In the last 20 years the healthcare industry has welcomed a new type of specialist that focuses on the general medical care of hospitalized patients. Since the concept was first introduced in 1996, 75 percent of U.S. hospitals now employ these hospitalists and the field has grown to 50,000 physicians.
And the specialty continues to expand with more physicians becoming post-acute care hospitalists and laborists.
But is hospital care better for it? That’s a question The New England Journal of Medicine explores in two new articles in recognition of the 20th anniversary of the field.
In many instances, hospitalists do add value to improve quality, safety and innovation, writes Robert M. Wachter, M.D., a professor at the University of California, San Francisco School of Medicine, and Lee Goldman, M.D., who works for the College of Physicians and Surgeons, Columbia University, New York, in the first commentary.
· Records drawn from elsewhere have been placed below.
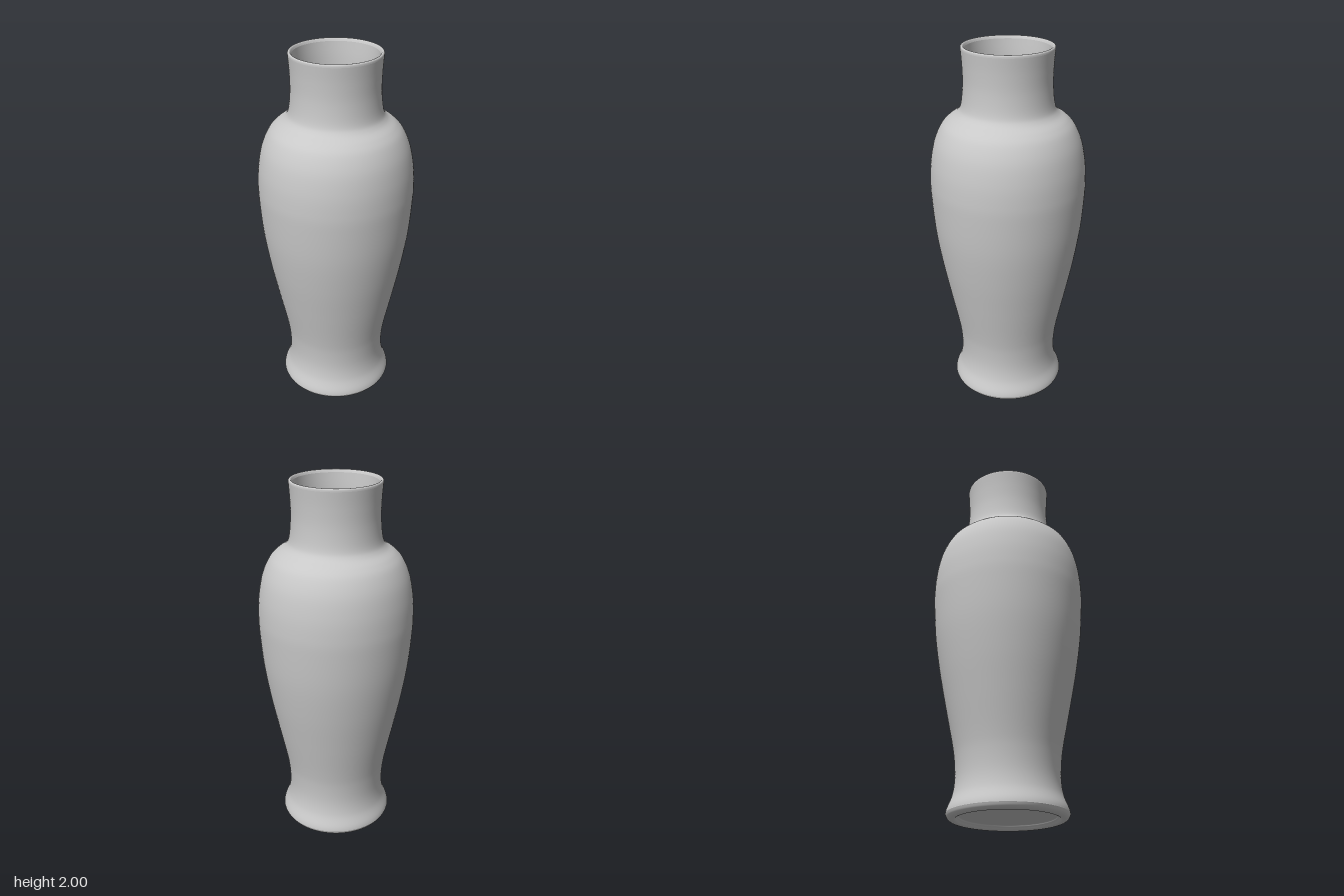
import * as THREE from 'three';

const SEGMENTS = 96;

// Smooth curve through [radius, height] pairs
function smooth(pairs, count) {
  const points = pairs.map(([r, y]) => new THREE.Vector2(r, y));
  return new THREE.SplineCurve(points).getPoints(count);
}

export function createModel() {
  const group = new THREE.Group();
  group.name = 'vase';
  const glaze = new THREE.MeshStandardMaterial({ color: 0xc8c8c8 });
  glaze.name = 'grey glaze';

  const turn = (name, points) => {
    const mesh = new THREE.Mesh(new THREE.LatheGeometry(points, SEGMENTS), glaze);
    mesh.name = name;
    group.add(mesh);
  };

  // Recessed underside and rounded foot ring
  turn('footRing', smooth([
    [0, 0.03], [0.12, 0.03], [0.235, 0.028], [0.255, 0.018], [0.268, 0.004], [0.28, 0],
    [0.297, 0.003], [0.31, 0.014], [0.317, 0.03],
  ], 48));

  // Flared base, tapering body, round shoulder and slim neck
  turn('outerWall', smooth([
    [0.317, 0.03], [0.311, 0.055], [0.286, 0.12], [0.275, 0.2], [0.279, 0.3], [0.294, 0.4],
    [0.335, 0.6], [0.374, 0.8], [0.404, 1.0], [0.419, 1.2], [0.42, 1.3], [0.412, 1.4],
    [0.391, 1.5], [0.355, 1.58], [0.316, 1.623], [0.267, 1.657], [0.245, 1.7],
    [0.234, 1.8], [0.235, 1.9], [0.241, 1.985],
  ], 120));

  // Rounded lip
  turn('rim', smooth([
    [0.241, 1.985], [0.24, 1.995], [0.234, 2], [0.227, 1.997], [0.221, 1.985],
  ], 16));

  // Hollow interior down to the floor
  turn('innerWall', smooth([
    [0.221, 1.985], [0.213, 1.9], [0.21, 1.8], [0.217, 1.7], [0.24, 1.638], [0.3, 1.598],
    [0.362, 1.49], [0.386, 1.4], [0.395, 1.25], [0.38, 1.0], [0.349, 0.8], [0.31, 0.6],
    [0.269, 0.4], [0.25, 0.22], [0.255, 0.12], [0.245, 0.075], [0.2, 0.06], [0.1, 0.06], [0, 0.06],
  ], 100));

  return group;
}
And they believe that the model is the best way to guarantee hospitals provide high-quality, efficient inpatient care.
The model has led to reductions in length of stay, cost of hospitalization and readmission rates, but there are challenges.
“Although hospitalists have been leaders in developing systems (e.g., handoff protocols and post-discharge phone calls to patients) to mitigate harm from discontinuity, it remains the model’s Achilles’ heel,” they write.
The lack of care coordination between hospitalists and primary care physicians during admission and discharge is a big concern, agrees Richard Gunderman, M.D., Ph.D., of the Indiana University School of Medicine, Indianapolis, in the second piece.
“Gaps between community physicians and hospitalists may result in failures to follow-up on test results and treatment recommendations,“ he said.
Furthermore, it’s unclear what the model’s impact is on overall health status, total costs, and the well-being of patients and physicians, according to Gunderman.